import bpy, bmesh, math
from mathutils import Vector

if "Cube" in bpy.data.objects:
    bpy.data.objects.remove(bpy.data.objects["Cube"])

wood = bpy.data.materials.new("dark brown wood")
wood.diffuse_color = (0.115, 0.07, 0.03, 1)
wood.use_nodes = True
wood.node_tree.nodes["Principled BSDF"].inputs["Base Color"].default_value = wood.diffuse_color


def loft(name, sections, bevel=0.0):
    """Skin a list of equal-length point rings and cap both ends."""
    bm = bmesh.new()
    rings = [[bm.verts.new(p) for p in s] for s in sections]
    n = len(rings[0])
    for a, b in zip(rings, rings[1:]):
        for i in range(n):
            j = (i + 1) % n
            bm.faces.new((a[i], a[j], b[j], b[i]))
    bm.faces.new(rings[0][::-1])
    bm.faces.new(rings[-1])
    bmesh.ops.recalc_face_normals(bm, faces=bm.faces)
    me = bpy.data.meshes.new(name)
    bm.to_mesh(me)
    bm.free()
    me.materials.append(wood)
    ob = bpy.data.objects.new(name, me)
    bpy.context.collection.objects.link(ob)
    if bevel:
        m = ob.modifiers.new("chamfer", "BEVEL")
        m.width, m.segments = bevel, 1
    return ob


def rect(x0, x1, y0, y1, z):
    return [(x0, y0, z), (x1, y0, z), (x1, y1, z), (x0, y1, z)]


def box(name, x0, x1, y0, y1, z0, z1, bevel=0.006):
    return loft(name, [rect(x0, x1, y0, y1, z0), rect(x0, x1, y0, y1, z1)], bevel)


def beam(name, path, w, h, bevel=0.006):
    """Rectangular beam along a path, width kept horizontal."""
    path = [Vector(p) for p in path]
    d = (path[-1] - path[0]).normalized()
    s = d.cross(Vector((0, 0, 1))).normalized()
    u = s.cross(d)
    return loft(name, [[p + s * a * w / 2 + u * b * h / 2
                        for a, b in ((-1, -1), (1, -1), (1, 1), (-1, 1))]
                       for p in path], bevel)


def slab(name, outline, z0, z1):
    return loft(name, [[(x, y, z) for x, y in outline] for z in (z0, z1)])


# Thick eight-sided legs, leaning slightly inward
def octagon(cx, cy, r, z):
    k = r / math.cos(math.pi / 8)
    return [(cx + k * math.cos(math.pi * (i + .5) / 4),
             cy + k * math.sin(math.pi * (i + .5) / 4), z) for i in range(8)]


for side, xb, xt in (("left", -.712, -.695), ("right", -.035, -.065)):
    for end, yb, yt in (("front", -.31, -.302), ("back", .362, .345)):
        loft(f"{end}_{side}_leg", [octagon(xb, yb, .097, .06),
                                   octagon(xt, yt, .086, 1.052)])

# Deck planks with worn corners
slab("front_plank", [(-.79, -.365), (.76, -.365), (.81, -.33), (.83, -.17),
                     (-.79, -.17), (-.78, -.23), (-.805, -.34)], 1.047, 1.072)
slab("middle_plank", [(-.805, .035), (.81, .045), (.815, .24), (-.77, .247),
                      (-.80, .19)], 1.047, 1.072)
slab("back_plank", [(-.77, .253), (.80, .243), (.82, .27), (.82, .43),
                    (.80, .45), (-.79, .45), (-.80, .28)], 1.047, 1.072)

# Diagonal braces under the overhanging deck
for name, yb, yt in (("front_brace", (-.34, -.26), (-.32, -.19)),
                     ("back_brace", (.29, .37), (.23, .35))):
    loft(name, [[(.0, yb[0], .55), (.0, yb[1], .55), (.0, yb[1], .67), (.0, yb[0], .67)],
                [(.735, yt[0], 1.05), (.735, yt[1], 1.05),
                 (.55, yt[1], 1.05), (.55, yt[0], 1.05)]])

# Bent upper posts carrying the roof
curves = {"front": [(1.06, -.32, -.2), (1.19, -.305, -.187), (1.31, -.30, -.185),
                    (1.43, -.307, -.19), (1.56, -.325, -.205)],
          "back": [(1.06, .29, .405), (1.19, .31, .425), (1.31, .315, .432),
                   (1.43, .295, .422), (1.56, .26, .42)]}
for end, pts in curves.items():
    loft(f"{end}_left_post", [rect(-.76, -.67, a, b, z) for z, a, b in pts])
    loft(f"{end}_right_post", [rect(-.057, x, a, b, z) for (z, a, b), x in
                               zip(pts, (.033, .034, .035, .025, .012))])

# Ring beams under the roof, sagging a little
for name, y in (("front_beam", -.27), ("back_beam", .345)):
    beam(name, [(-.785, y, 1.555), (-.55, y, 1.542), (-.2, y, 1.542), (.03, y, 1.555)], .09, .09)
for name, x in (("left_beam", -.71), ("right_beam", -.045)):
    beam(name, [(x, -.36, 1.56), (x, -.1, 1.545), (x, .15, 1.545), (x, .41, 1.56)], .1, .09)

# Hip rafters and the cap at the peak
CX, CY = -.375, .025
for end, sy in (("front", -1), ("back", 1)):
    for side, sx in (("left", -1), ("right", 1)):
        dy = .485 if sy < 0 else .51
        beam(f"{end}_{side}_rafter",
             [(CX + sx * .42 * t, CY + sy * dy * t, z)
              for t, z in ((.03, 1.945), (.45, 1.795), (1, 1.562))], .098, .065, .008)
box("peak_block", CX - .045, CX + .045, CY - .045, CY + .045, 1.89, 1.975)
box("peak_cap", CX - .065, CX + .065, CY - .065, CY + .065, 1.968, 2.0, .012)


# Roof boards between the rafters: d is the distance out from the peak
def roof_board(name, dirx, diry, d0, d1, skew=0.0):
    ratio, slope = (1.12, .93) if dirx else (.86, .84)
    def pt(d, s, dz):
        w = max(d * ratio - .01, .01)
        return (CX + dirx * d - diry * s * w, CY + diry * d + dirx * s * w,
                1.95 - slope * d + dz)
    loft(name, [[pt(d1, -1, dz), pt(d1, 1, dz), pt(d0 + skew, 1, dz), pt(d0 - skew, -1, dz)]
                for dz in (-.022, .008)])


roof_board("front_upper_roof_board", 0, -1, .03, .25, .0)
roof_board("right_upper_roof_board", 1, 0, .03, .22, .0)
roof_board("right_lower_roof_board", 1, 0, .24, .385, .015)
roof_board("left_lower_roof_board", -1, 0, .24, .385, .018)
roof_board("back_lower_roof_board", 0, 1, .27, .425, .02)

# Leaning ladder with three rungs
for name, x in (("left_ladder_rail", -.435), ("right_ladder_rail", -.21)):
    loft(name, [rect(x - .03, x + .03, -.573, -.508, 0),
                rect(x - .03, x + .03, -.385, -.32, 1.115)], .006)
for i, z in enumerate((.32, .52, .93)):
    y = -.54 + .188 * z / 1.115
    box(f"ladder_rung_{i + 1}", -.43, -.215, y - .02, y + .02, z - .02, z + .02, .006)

##############################

### Action item
Write out every line of the data exactly, leaving nothing out.

### Output of the task
import bpy, bmesh, math
from mathutils import Vector

if "Cube" in bpy.data.objects:
    bpy.data.objects.remove(bpy.data.objects["Cube"])

wood = bpy.data.materials.new("dark brown wood")
wood.diffuse_color = (0.115, 0.07, 0.03, 1)
wood.use_nodes = True
wood.node_tree.nodes["Principled BSDF"].inputs["Base Color"].default_value = wood.diffuse_color


def loft(name, sections, bevel=0.0):
    """Skin a list of equal-length point rings and cap both ends."""
    bm = bmesh.new()
    rings = [[bm.verts.new(p) for p in s] for s in sections]
    n = len(rings[0])
    for a, b in zip(rings, rings[1:]):
        for i in range(n):
            j = (i + 1) % n
            bm.faces.new((a[i], a[j], b[j], b[i]))
    bm.faces.new(rings[0][::-1])
    bm.faces.new(rings[-1])
    bmesh.ops.recalc_face_normals(bm, faces=bm.faces)
    me = bpy.data.meshes.new(name)
    bm.to_mesh(me)
    bm.free()
    me.materials.append(wood)
    ob = bpy.data.objects.new(name, me)
    bpy.context.collection.objects.link(ob)
    if bevel:
        m = ob.modifiers.new("chamfer", "BEVEL")
        m.width, m.segments = bevel, 1
    return ob


def rect(x0, x1, y0, y1, z):
    return [(x0, y0, z), (x1, y0, z), (x1, y1, z), (x0, y1, z)]


def box(name, x0, x1, y0, y1, z0, z1, bevel=0.006):
    return loft(name, [rect(x0, x1, y0, y1, z0), rect(x0, x1, y0, y1, z1)], bevel)


def beam(name, path, w, h, bevel=0.006):
    """Rectangular beam along a path, width kept horizontal."""
    path = [Vector(p) for p in path]
    d = (path[-1] - path[0]).normalized()
    s = d.cross(Vector((0, 0, 1))).normalized()
    u = s.cross(d)
    return loft(name, [[p + s * a * w / 2 + u * b * h / 2
                        for a, b in ((-1, -1), (1, -1), (1, 1), (-1, 1))]
                       for p in path], bevel)


def slab(name, outline, z0, z1):
    return loft(name, [[(x, y, z) for x, y in outline] for z in (z0, z1)])


# Thick eight-sided legs, leaning slightly inward
def octagon(cx, cy, r, z):
    k = r / math.cos(math.pi / 8)
    return [(cx + k * math.cos(math.pi * (i + .5) / 4),
             cy + k * math.sin(math.pi * (i + .5) / 4), z) for i in range(8)]


for side, xb, xt in (("left", -.712, -.695), ("right", -.035, -.065)):
    for end, yb, yt in (("front", -.31, -.302), ("back", .362, .345)):
        loft(f"{end}_{side}_leg", [octagon(xb, yb, .097, .06),
                                   octagon(xt, yt, .086, 1.052)])

# Deck planks with worn corners
slab("front_plank", [(-.79, -.365), (.76, -.365), (.81, -.33), (.83, -.17),
                     (-.79, -.17), (-.78, -.23), (-.805, -.34)], 1.047, 1.072)
slab("middle_plank", [(-.805, .035), (.81, .045), (.815, .24), (-.77, .247),
                      (-.80, .19)], 1.047, 1.072)
slab("back_plank", [(-.77, .253), (.80, .243), (.82, .27), (.82, .43),
                    (.80, .45), (-.79, .45), (-.80, .28)], 1.047, 1.072)

# Diagonal braces under the overhanging deck
for name, yb, yt in (("front_brace", (-.34, -.26), (-.32, -.19)),
                     ("back_brace", (.29, .37), (.23, .35))):
    loft(name, [[(.0, yb[0], .55), (.0, yb[1], .55), (.0, yb[1], .67), (.0, yb[0], .67)],
                [(.735, yt[0], 1.05), (.735, yt[1], 1.05),
                 (.55, yt[1], 1.05), (.55, yt[0], 1.05)]])

# Bent upper posts carrying the roof
curves = {"front": [(1.06, -.32, -.2), (1.19, -.305, -.187), (1.31, -.30, -.185),
                    (1.43, -.307, -.19), (1.56, -.325, -.205)],
          "back": [(1.06, .29, .405), (1.19, .31, .425), (1.31, .315, .432),
                   (1.43, .295, .422), (1.56, .26, .42)]}
for end, pts in curves.items():
    loft(f"{end}_left_post", [rect(-.76, -.67, a, b, z) for z, a, b in pts])
    loft(f"{end}_right_post", [rect(-.057, x, a, b, z) for (z, a, b), x in
                               zip(pts, (.033, .034, .035, .025, .012))])

# Ring beams under the roof, sagging a little
for name, y in (("front_beam", -.27), ("back_beam", .345)):
    beam(name, [(-.785, y, 1.555), (-.55, y, 1.542), (-.2, y, 1.542), (.03, y, 1.555)], .09, .09)
for name, x in (("left_beam", -.71), ("right_beam", -.045)):
    beam(name, [(x, -.36, 1.56), (x, -.1, 1.545), (x, .15, 1.545), (x, .41, 1.56)], .1, .09)

# Hip rafters and the cap at the peak
CX, CY = -.375, .025
for end, sy in (("front", -1), ("back", 1)):
    for side, sx in (("left", -1), ("right", 1)):
        dy = .485 if sy < 0 else .51
        beam(f"{end}_{side}_rafter",
             [(CX + sx * .42 * t, CY + sy * dy * t, z)
              for t, z in ((.03, 1.945), (.45, 1.795), (1, 1.562))], .098, .065, .008)
box("peak_block", CX - .045, CX + .045, CY - .045, CY + .045, 1.89, 1.975)
box("peak_cap", CX - .065, CX + .065, CY - .065, CY + .065, 1.968, 2.0, .012)


# Roof boards between the rafters: d is the distance out from the peak
def roof_board(name, dirx, diry, d0, d1, skew=0.0):
    ratio, slope = (1.12, .93) if dirx else (.86, .84)
    def pt(d, s, dz):
        w = max(d * ratio - .01, .01)
        return (CX + dirx * d - diry * s * w, CY + diry * d + dirx * s * w,
                1.95 - slope * d + dz)
    loft(name, [[pt(d1, -1, dz), pt(d1, 1, dz), pt(d0 + skew, 1, dz), pt(d0 - skew, -1, dz)]
                for dz in (-.022, .008)])


roof_board("front_upper_roof_board", 0, -1, .03, .25, .0)
roof_board("right_upper_roof_board", 1, 0, .03, .22, .0)
roof_board("right_lower_roof_board", 1, 0, .24, .385, .015)
roof_board("left_lower_roof_board", -1, 0, .24, .385, .018)
roof_board("back_lower_roof_board", 0, 1, .27, .425, .02)

# Leaning ladder with three rungs
for name, x in (("left_ladder_rail", -.435), ("right_ladder_rail", -.21)):
    loft(name, [rect(x - .03, x + .03, -.573, -.508, 0),
                rect(x - .03, x + .03, -.385, -.32, 1.115)], .006)
for i, z in enumerate((.32, .52, .93)):
    y = -.54 + .188 * z / 1.115
    box(f"ladder_rung_{i + 1}", -.43, -.215, y - .02, y + .02, z - .02, z + .02, .006)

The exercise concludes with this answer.